Mark – my words
Matthew Rees claims in his blog that AV means Additional Votes (for some). He’s wrong, because he is failing to make the critical distinction between votes, which result in a candidate being elected as MP, and preferences, which guide the returning officer towards the selection of the candidate who wins.
If you indicate preferences 1st for Green, then 2nd for Labour, when your vote transfers from Green to Labour it becomes a Labour vote for the purposes of electing the MP. The Green vote that was your first preference was eliminated, along with the candidate, though the preference remains.
Two parties could claim to have your support, based on your preferences, but not on your final vote (though we might want to question what use support is to a party when their candidate has been eliminated from the race). The Green party can legitimately claim that they had X first preferences, or even that they had that many votes before they were eliminated, but the fact remains that they were eliminated, and those votes all went to other parties, or dropped out of the reckoning because some voters expressed no further preferences.
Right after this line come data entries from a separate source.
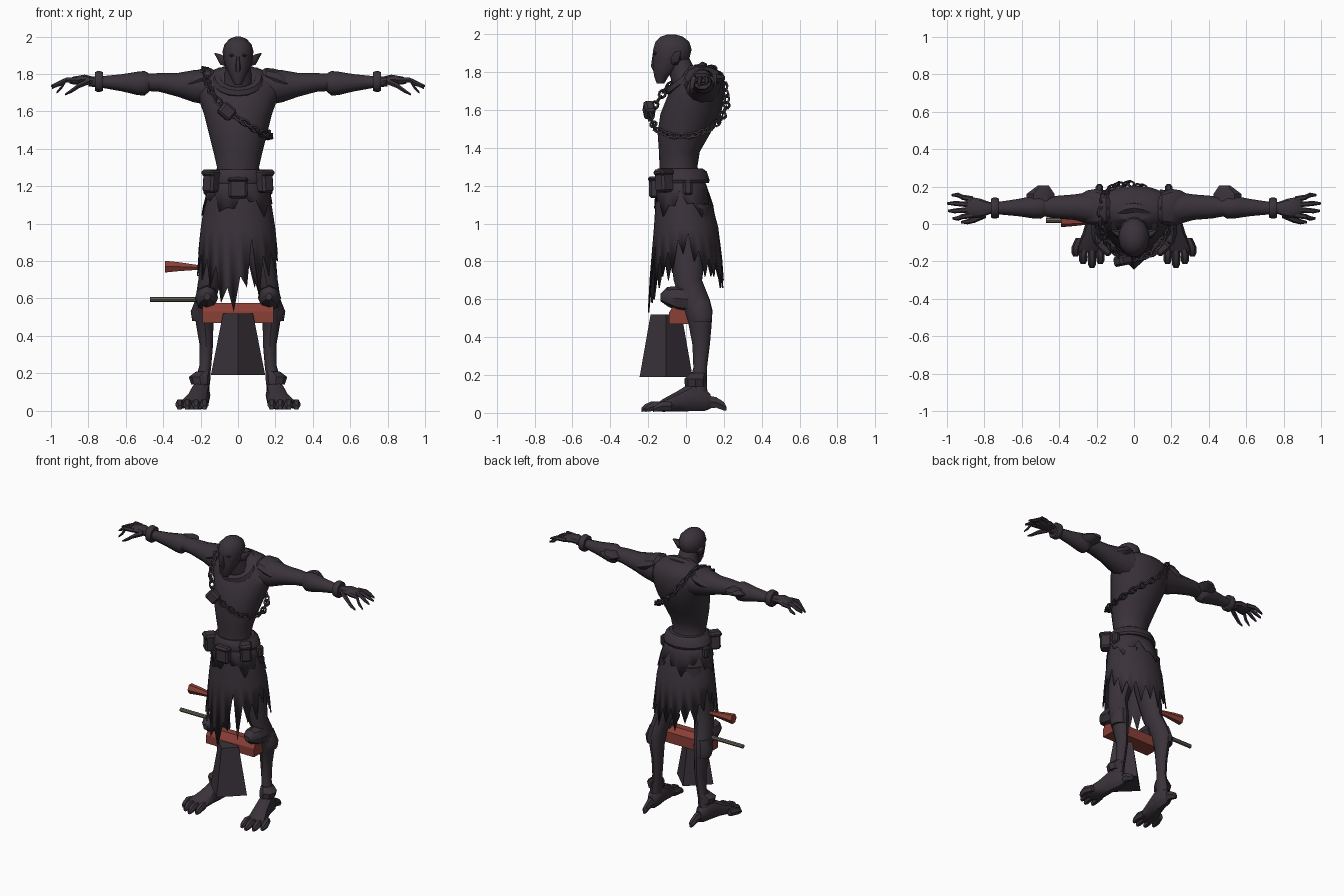
import bpy, bmesh, math
from mathutils import Vector, Matrix


def mat(name, c):
    m = bpy.data.materials.new(name)
    m.diffuse_color = (*c, 1)
    return m


DARK = mat("dark_plum", (.042, .033, .042))
RED = mat("brick_red", (.25, .05, .037))
ROD = mat("dull_metal", (.15, .13, .1))


def finish(name, bm, m=DARK, angle=35, thick=0):
    bmesh.ops.recalc_face_normals(bm, faces=bm.faces[:])
    me = bpy.data.meshes.new(name)
    bm.to_mesh(me)
    bm.free()
    ob = bpy.data.objects.new(name, me)
    bpy.context.collection.objects.link(ob)
    me.materials.append(m)
    if thick:
        ob.modifiers.new("thickness", 'SOLIDIFY').thickness = thick
    if angle:
        bpy.ops.object.select_all(action='DESELECT')
        ob.select_set(True)
        bpy.context.view_layer.objects.active = ob
        bpy.ops.object.shade_smooth_by_angle(angle=math.radians(angle))
    return ob


def loft(name, secs, axis='z', n=12, m=DARK, angle=35, turn=0, s=1):
    """Skin elliptical rings (x, y, z, ra, rb) along an axis; s=-1 mirrors in x."""
    bm = bmesh.new()
    rings = []
    for x, y, z, a, b in secs:
        ring = []
        for i in range(n):
            t = 2 * math.pi * i / n + turn
            u, v = a * math.cos(t), b * math.sin(t)
            d = {'z': (u, v, 0), 'x': (0, u, v), 'y': (u, 0, v)}[axis]
            ring.append(bm.verts.new((s * (x + d[0]), y + d[1], z + d[2])))
        rings.append(ring)
    for r, q in zip(rings, rings[1:]):
        for i in range(n):
            j = (i + 1) % n
            bm.faces.new((r[i], r[j], q[j], q[i]))
    bm.faces.new(rings[0])
    bm.faces.new(rings[-1])
    return finish(name, bm, m, angle)


def box(name, loc, size, rot=(0, 0, 0), m=DARK, bevel=.012):
    bm = bmesh.new()
    bmesh.ops.create_cube(bm, size=1)
    bmesh.ops.scale(bm, vec=size, verts=bm.verts[:])
    if bevel:
        bmesh.ops.bevel(bm, geom=bm.edges[:], offset=bevel, segments=1, affect='EDGES')
    R = Matrix.Rotation(rot[2], 4, 'Z') @ Matrix.Rotation(rot[1], 4, 'Y') @ Matrix.Rotation(rot[0], 4, 'X')
    bmesh.ops.transform(bm, matrix=Matrix.Translation(loc) @ R, verts=bm.verts[:])
    return finish(name, bm, m, 0)


def ring(name, M, R, r, sx=1, nu=10, nv=5):
    """Torus about local z, stretched along local x."""
    bm = bmesh.new()
    g = []
    for i in range(nu):
        t = 2 * math.pi * i / nu
        row = []
        for j in range(nv):
            p = 2 * math.pi * j / nv
            w = R + r * math.cos(p)
            row.append(bm.verts.new(M @ Vector((sx * w * math.cos(t), w * math.sin(t), r * math.sin(p)))))
        g.append(row)
    for i in range(nu):
        for j in range(nv):
            k, l = (i + 1) % nu, (j + 1) % nv
            bm.faces.new((g[i][j], g[k][j], g[k][l], g[i][l]))
    return finish(name, bm)


# torso, neck, collar
loft("torso", [(0, -.02, 1.2, .14, .12), (0, -.04, 1.3, .112, .1), (0, -.035, 1.38, .13, .108),
               (0, -.01, 1.48, .155, .14), (0, .025, 1.58, .18, .16), (0, .055, 1.68, .215, .15),
               (0, .08, 1.75, .235, .125), (0, .085, 1.8, .18, .1), (0, .075, 1.835, .1, .06)], n=16)
loft("neck", [(0, .04, 1.7, .1, .1), (0, -.01, 1.78, .075, .075), (0, -.04, 1.87, .06, .06)])
ring("collar", Matrix.Translation((0, .005, 1.765)) @ Matrix.Rotation(.65, 4, 'X'), .105, .028, 1.05, 16, 6)

# head with pointed mask, brow, nose and ears
loft("head", [(0, -.135, 1.74, .018, .02), (0, -.13, 1.78, .038, .04), (0, -.1, 1.82, .058, .075),
              (0, -.078, 1.87, .076, .098), (0, -.072, 1.92, .083, .104), (0, -.072, 1.96, .072, .092),
              (0, -.075, 1.988, .045, .06), (0, -.078, 2.0, .015, .02)], n=14)
loft("nose", [(0, -.155, 1.79, .012, .012), (0, -.168, 1.83, .018, .02), (0, -.165, 1.9, .01, .012)], n=6)
box("brow", (0, -.155, 1.9), (.1, .04, .02))
for s in (1, -1):
    loft("ear", [(.06, -.06, 1.865, .03, .03), (.095, -.05, 1.878, .02, .032), (.125, -.03, 1.91, .003, .004)],
         'x', 6, s=s)

# arms, cuffs, hands
for s in (1, -1):
    loft("upper_arm", [(.14, .085, 1.73, .1, .1), (.24, .085, 1.735, .085, .085), (.32, .09, 1.742, .068, .064),
                       (.42, .09, 1.755, .06, .05), (.5, .09, 1.755, .045, .045)], 'x', s=s)
    loft("forearm", [(.47, .09, 1.755, .045, .045), (.5, .09, 1.75, .062, .066), (.54, .09, 1.75, .06, .062),
                     (.62, .088, 1.753, .046, .046), (.72, .085, 1.757, .034, .032), (.8, .085, 1.76, .03, .026)],
         'x', s=s)
    loft("elbow_spike", [(.5, .11, 1.755, .07, .04), (.5, .16, 1.765, .075, .03), (.485, .205, 1.77, .03, .012)],
         'y', 6, s=s)
    loft("wrist_band", [(.722, .085, 1.76, .05, .052), (.735, .085, 1.76, .056, .058),
                        (.752, .085, 1.76, .056, .058), (.765, .085, 1.76, .05, .052)], 'x', 10, s=s)
    loft("palm", [(.76, .085, 1.76, .028, .024), (.82, .085, 1.772, .05, .026), (.88, .09, 1.765, .056, .022),
                  (.9, .09, 1.762, .05, .014)], 'x', 10, s=s)
    for y0, y1, x1, z1 in ((.048, .03, .97, 1.7), (.076, .07, .995, 1.725),
                           (.104, .11, 1.0, 1.735), (.132, .155, .975, 1.735)):
        loft("finger", [(.86, y0, 1.768, .016, .016), (.92, (y0 + y1) / 2, 1.768, .014, .014),
                        (.96 if x1 > .98 else .94, y1, (z1 + 1.765) / 2, .013, .013), (x1, y1, z1, .006, .007)],
             'x', 6, s=s)
    loft("thumb", [(.79, .055, 1.765, .022, .02), (.85, .025, 1.738, .018, .016), (.89, .012, 1.71, .014, .013),
                   (.925, .01, 1.69, .006, .006)], 'x', 6, s=s)
    # shoulder guard
    loft("shoulder_guard", [(.125, .08, 1.80, .05, .02), (.15, .085, 1.79, .085, .045), (.2, .09, 1.775, .098, .055),
                            (.25, .09, 1.755, .09, .05), (.285, .09, 1.74, .07, .04)], 'x', 10, s=s)

# skirt with torn hem
PROF = [(1.28, .118, .105, -.035), (1.17, .168, .138, -.02), (1.0, .197, .168, 0), (.75, .224, .195, .005), (.5, .23, .205, 0)]


def at(z):
    for a, b in zip(PROF, PROF[1:]):
        if z >= b[0]:
            t = (a[0] - z) / (a[0] - b[0])
            return [p + (q - p) * t for p, q in zip(a, b)]
    return PROF[-1]


def skirt(name, levels, hem, grow):
    bm = bmesh.new()
    n = len(hem)
    rows = []
    for k in range(len(levels) + 1):
        row = []
        for i in range(n):
            z = levels[k] if k < len(levels) else hem[i]
            _, rx, ry, cy = at(z)
            t = 2 * math.pi * i / n - math.pi / 2 - .1
            row.append(bm.verts.new((rx * grow * math.cos(t), cy + ry * grow * math.sin(t), z)))
        rows.append(row)
    for r, q in zip(rows, rows[1:]):
        for i in range(n):
            j = (i + 1) % n
            bm.faces.new((r[i], r[j], q[j], q[i]))
    finish(name, bm, angle=40, thick=.008)


low = [.53, .66, .6, .72, .74, .84, .8, .72, .72, .66, .7, .66, .72, .72, .8, .84, .72, .7, .66, .58]
gap = [.72, .93, .84, .86, .92, .95, .86, .82, .82, .8, .82, .82, .82, .86, .95, .92, .86, .82, .78, .66]
skirt("skirt", [1.28, 1.17, 1.08, .98], [z for p in zip(low, gap) for z in p], 1)
skirt("over_skirt", [1.26, 1.2], [1.1 + .045 * math.sin(i * 1.1) + (.03 if i % 2 else -.02) for i in range(28)], 1.04)
loft("belt", [(0, -.02, 1.215, .158, .14), (0, -.02, 1.23, .166, .145), (0, -.025, 1.275, .15, .135),
              (0, -.03, 1.29, .13, .12)], n=16)

# pouches on the belt
box("front_pouch", (0, -.165, 1.19), (.1, .06, .11))
box("front_pouch_flap", (0, -.168, 1.235), (.11, .068, .03))
for s in (1, -1):
    box("side_pouch", (s * .14, -.115, 1.225), (.075, .08, .12), (0, s * -.08, s * .7))
    box("side_pouch_flap", (s * .142, -.118, 1.27), (.083, .088, .035), (0, s * -.08, s * .7))
    box("hip_pouch", (s * .165, .01, 1.19), (.04, .05, .08), (0, 0, 0))

# legs, knee pads, feet
for s in (1, -1):
    loft("leg", [(.085, .02, 1.1, .085, .11), (.11, .01, .9, .085, .1), (.15, .01, .7, .062, .075),
                 (.172, .045, .6, .055, .08), (.18, .065, .54, .055, .075), (.178, .075, .46, .046, .06),
                 (.17, .08, .36, .037, .046), (.175, .075, .24, .032, .036), (.19, .065, .16, .038, .045),
                 (.195, .06, .08, .04, .055)], s=s)
    loft("knee_pad", [(.17, .01, .6, .06, .07), (.168, -.05, .605, .062, .065), (.166, -.1, .615, .05, .05),
                      (.165, -.135, .61, .018, .02)], 'y', 8, s=s)
    loft("calf_guard", [(.19, .08, .48, .055, .058), (.195, .075, .53, .058, .066), (.185, .07, .6, .04, .055)],
         'z', 10, s=s)
    loft("ankle_cuff", [(.2, .05, .14, .05, .056), (.205, .05, .18, .058, .058), (.185, .065, .21, .038, .045)],
         'z', 8, s=s)
    loft("foot", [(.19, .13, .06, .025, .04), (.192, .1, .07, .042, .062), (.2, .03, .085, .052, .08),
                  (.215, -.05, .06, .06, .055), (.235, -.12, .04, .072, .036), (.24, -.15, .03, .07, .024)],
         'y', 10, s=s)
    for x0, x1, y1 in ((.185, .18, -.215), (.225, .225, -.235), (.262, .272, -.215), (.292, .312, -.175)):
        loft("toe", [(x0, y1 + .1, .036, .02, .026), (x1, y1 + .05, .036, .023, .028), (x1, y1 + .018, .026, .021, .022),
                     (x1, y1, .016, .012, .012)], 'y', 6, s=s)
    loft("heel_spur", [(.19, .1, .06, .03, .04), (.187, .16, .055, .022, .032), (.185, .2, .035, .02, .026),
                       (.185, .215, .02, .008, .01)], 'y', 6, s=s)

# chain across chest and back
path = [(-.165, -.05, 1.76), (-.14, -.115, 1.7), (-.07, -.175, 1.61), (.02, -.185, 1.55), (.1, -.16, 1.5),
        (.158, -.08, 1.465), (.175, .03, 1.465), (.145, .13, 1.5), (.07, .19, 1.56), (-.03, .218, 1.64),
        (-.11, .205, 1.74), (-.165, .15, 1.82), (-.185, .05, 1.825)]
pts = [Vector(p) for p in path]
dense = []
for i in range(len(pts)):
    a, b = pts[i], pts[(i + 1) % len(pts)]
    dense += [a.lerp(b, k / 3) for k in range(3)]
for i, p in enumerate(dense):
    d = dense[(i + 1) % len(dense)] - p
    q = d.to_track_quat('X', 'Z').to_matrix().to_4x4()
    ring("chain_link", Matrix.Translation(p + d / 2) @ q @ Matrix.Rotation(math.pi / 2 * (i % 2) + .6, 4, 'X'),
         .017, .007, 1.45, 8, 4)
box("chain_clasp", (-.06, -.195, 1.6), (.085, .055, .075), (0, .7, .2))

# mallet-like block with tapered dark base
loft("tapered_base", [(0, -.105, .19, .145, .14), (0, -.105, .52, .08, .082)], n=4, angle=0)
bm = bmesh.new()
prof = [(-.09, .47), (.03, .47), (.03, .545), (-.01, .575), (-.06, .575), (-.09, .53)]
ends = [[bm.verts.new((x, y, z)) for y, z in prof] for x in (-.19, .19)]
bm.faces.new(ends[0])
bm.faces.new(ends[1])
for i in range(6):
    j = (i + 1) % 6
    bm.faces.new((ends[0][i], ends[0][j], ends[1][j], ends[1][i]))
finish("red_block", bm, RED, 0)

# side rod and flared red handle
loft("side_rod", [(-.47, .02, .595, .014, .014), (-.16, .02, .595, .014, .014)], 'x', 8, ROD)
loft("flared_handle", [(-.39, .015, .77, .032, .036), (-.32, .015, .77, .026, .028), (-.2, .015, .765, .013, .013)],
     'x', 6, RED, 0)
In summary, your preferences may very well have twice as much effect on the claims that parties make about the levels of support they enjoy in the electorate as a Tory voter’s single preference, but in terms of the effect on electing the MP, your vote counted for exactly the same as the Tory voter’s – one vote, no more, no less.